# DIRECTIONS:
Records follow. Copy every line with "secs".

# EXTRACTED DATA:
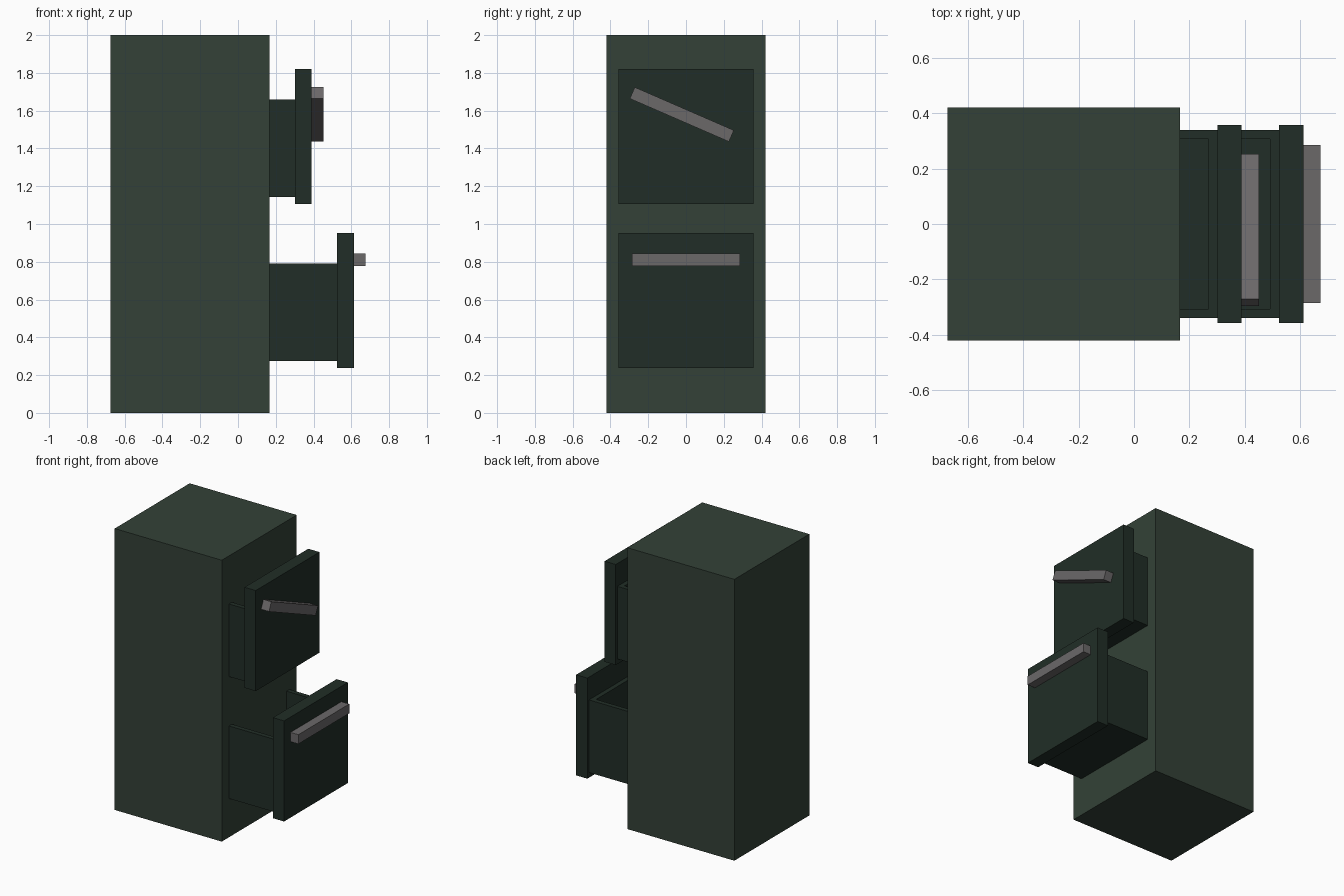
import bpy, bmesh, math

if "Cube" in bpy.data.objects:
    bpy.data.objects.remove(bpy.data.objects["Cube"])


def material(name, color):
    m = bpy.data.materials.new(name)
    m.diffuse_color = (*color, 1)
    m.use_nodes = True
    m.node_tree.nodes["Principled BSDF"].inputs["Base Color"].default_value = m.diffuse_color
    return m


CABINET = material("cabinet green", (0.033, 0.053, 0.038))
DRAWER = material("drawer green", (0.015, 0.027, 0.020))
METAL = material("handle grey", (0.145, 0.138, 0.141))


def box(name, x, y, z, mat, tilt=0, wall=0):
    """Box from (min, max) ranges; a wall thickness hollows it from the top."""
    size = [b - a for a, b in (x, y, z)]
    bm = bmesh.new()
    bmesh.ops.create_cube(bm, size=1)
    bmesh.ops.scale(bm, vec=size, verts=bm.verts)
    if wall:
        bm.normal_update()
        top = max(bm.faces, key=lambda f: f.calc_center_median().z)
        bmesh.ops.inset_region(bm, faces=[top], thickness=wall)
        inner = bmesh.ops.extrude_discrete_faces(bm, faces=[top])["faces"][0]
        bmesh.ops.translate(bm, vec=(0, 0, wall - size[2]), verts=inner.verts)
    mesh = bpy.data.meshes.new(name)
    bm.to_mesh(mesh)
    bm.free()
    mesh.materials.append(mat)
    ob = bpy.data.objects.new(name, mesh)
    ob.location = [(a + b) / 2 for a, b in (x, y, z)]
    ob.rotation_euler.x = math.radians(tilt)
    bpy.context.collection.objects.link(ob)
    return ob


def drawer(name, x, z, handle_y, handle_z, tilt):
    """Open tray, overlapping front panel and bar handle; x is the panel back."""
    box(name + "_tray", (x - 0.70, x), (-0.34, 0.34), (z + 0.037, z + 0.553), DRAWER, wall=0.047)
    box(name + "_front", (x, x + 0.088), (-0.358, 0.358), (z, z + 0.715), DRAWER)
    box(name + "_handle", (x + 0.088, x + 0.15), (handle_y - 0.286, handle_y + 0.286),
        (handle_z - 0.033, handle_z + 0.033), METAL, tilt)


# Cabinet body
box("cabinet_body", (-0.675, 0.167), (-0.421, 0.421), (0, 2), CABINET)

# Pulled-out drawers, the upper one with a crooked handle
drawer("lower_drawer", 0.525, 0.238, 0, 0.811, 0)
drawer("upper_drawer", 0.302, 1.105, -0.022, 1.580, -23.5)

...

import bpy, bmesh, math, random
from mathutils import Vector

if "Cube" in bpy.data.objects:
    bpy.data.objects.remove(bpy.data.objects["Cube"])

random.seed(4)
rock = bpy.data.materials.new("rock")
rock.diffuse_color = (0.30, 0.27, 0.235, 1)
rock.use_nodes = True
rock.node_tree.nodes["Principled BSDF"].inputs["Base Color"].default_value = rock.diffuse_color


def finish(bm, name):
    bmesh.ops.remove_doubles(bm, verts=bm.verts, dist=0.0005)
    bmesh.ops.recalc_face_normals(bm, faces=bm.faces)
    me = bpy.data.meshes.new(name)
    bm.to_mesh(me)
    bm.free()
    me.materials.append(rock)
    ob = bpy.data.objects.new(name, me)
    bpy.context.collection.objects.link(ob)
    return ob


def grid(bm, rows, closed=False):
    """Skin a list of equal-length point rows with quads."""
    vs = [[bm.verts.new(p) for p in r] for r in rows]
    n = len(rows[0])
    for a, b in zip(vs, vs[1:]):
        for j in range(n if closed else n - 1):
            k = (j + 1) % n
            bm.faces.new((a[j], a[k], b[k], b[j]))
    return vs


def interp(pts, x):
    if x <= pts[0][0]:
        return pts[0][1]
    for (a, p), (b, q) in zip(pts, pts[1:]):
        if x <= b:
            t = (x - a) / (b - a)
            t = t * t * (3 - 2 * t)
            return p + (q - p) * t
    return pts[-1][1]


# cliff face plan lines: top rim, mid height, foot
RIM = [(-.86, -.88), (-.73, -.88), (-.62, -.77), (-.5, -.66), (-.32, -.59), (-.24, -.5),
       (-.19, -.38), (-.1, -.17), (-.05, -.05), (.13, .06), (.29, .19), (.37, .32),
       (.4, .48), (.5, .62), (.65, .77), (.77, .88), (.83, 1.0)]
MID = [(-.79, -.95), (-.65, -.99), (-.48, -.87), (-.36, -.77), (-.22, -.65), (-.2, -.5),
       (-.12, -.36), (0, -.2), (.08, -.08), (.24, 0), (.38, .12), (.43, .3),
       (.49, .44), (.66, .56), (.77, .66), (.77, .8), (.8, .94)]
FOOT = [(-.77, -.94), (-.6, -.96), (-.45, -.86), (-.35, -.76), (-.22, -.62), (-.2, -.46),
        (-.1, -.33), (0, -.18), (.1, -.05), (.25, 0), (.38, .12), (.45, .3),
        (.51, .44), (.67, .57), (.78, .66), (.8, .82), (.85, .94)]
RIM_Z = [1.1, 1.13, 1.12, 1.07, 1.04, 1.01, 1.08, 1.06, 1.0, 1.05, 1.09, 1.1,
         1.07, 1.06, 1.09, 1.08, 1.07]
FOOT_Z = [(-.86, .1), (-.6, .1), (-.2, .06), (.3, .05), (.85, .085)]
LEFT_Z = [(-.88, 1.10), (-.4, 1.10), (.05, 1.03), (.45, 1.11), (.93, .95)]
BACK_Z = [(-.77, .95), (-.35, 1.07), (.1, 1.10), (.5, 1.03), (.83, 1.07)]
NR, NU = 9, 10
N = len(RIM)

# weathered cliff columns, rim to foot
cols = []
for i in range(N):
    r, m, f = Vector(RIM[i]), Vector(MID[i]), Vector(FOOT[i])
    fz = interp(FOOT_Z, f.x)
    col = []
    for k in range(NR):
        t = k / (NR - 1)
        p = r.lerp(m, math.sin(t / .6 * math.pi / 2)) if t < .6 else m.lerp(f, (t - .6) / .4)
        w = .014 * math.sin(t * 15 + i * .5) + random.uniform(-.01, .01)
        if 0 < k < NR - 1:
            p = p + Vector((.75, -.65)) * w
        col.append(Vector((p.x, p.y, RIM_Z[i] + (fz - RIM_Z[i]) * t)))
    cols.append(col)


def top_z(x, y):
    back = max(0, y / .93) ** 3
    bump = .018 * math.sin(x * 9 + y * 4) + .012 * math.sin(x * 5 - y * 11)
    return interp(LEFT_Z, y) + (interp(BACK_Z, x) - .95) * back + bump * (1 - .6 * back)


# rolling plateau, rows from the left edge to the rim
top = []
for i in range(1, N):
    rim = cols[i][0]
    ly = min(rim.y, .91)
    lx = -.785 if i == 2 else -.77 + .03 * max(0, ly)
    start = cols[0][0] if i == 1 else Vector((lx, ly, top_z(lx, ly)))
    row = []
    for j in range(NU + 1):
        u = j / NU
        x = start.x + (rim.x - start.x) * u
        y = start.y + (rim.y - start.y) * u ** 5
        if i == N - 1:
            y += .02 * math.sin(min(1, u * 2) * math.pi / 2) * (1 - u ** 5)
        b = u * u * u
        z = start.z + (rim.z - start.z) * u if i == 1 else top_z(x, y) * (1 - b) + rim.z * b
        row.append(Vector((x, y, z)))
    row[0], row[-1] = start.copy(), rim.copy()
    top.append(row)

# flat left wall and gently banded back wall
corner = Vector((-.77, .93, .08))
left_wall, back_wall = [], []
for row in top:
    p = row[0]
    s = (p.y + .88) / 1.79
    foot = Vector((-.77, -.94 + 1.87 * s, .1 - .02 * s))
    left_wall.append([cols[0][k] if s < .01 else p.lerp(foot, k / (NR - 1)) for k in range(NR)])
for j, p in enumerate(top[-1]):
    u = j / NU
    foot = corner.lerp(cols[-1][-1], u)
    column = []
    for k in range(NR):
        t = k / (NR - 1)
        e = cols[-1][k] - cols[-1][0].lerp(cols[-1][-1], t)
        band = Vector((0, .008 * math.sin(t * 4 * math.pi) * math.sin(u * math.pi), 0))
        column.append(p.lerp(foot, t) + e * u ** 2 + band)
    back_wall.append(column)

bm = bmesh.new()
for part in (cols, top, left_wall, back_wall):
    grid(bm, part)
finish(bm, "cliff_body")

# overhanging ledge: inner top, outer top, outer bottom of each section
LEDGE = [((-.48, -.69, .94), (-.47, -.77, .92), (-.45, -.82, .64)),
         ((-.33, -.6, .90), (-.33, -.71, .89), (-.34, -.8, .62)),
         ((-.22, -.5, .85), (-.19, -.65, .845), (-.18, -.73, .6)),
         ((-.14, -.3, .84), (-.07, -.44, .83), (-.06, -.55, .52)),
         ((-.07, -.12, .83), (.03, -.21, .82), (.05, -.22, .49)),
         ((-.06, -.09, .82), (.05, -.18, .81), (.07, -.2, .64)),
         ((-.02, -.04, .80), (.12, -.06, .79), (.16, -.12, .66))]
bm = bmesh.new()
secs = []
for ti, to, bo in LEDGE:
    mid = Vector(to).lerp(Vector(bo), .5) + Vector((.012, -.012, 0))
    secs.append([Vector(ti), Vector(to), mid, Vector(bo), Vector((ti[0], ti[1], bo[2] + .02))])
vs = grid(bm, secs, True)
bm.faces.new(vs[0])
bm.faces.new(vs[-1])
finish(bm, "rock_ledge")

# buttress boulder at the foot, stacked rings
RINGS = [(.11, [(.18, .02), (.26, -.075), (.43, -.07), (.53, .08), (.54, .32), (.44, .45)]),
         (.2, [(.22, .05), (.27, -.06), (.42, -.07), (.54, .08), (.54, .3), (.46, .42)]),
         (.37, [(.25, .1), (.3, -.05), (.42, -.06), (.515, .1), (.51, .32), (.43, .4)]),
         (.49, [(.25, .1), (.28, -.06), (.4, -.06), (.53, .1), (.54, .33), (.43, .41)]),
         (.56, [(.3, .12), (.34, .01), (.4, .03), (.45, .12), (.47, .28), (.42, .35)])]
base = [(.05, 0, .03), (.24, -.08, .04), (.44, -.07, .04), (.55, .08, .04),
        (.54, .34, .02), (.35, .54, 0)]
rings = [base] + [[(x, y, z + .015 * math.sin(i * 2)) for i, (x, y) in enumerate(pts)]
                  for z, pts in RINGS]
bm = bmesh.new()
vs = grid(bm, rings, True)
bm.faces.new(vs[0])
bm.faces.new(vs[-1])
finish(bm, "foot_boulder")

# RESPONSE TO THIS TASK:
secs = []
    secs.append([Vector(ti), Vector(to), mid, Vector(bo), Vector((ti[0], ti[1], bo[2] + .02))])
vs = grid(bm, secs, True)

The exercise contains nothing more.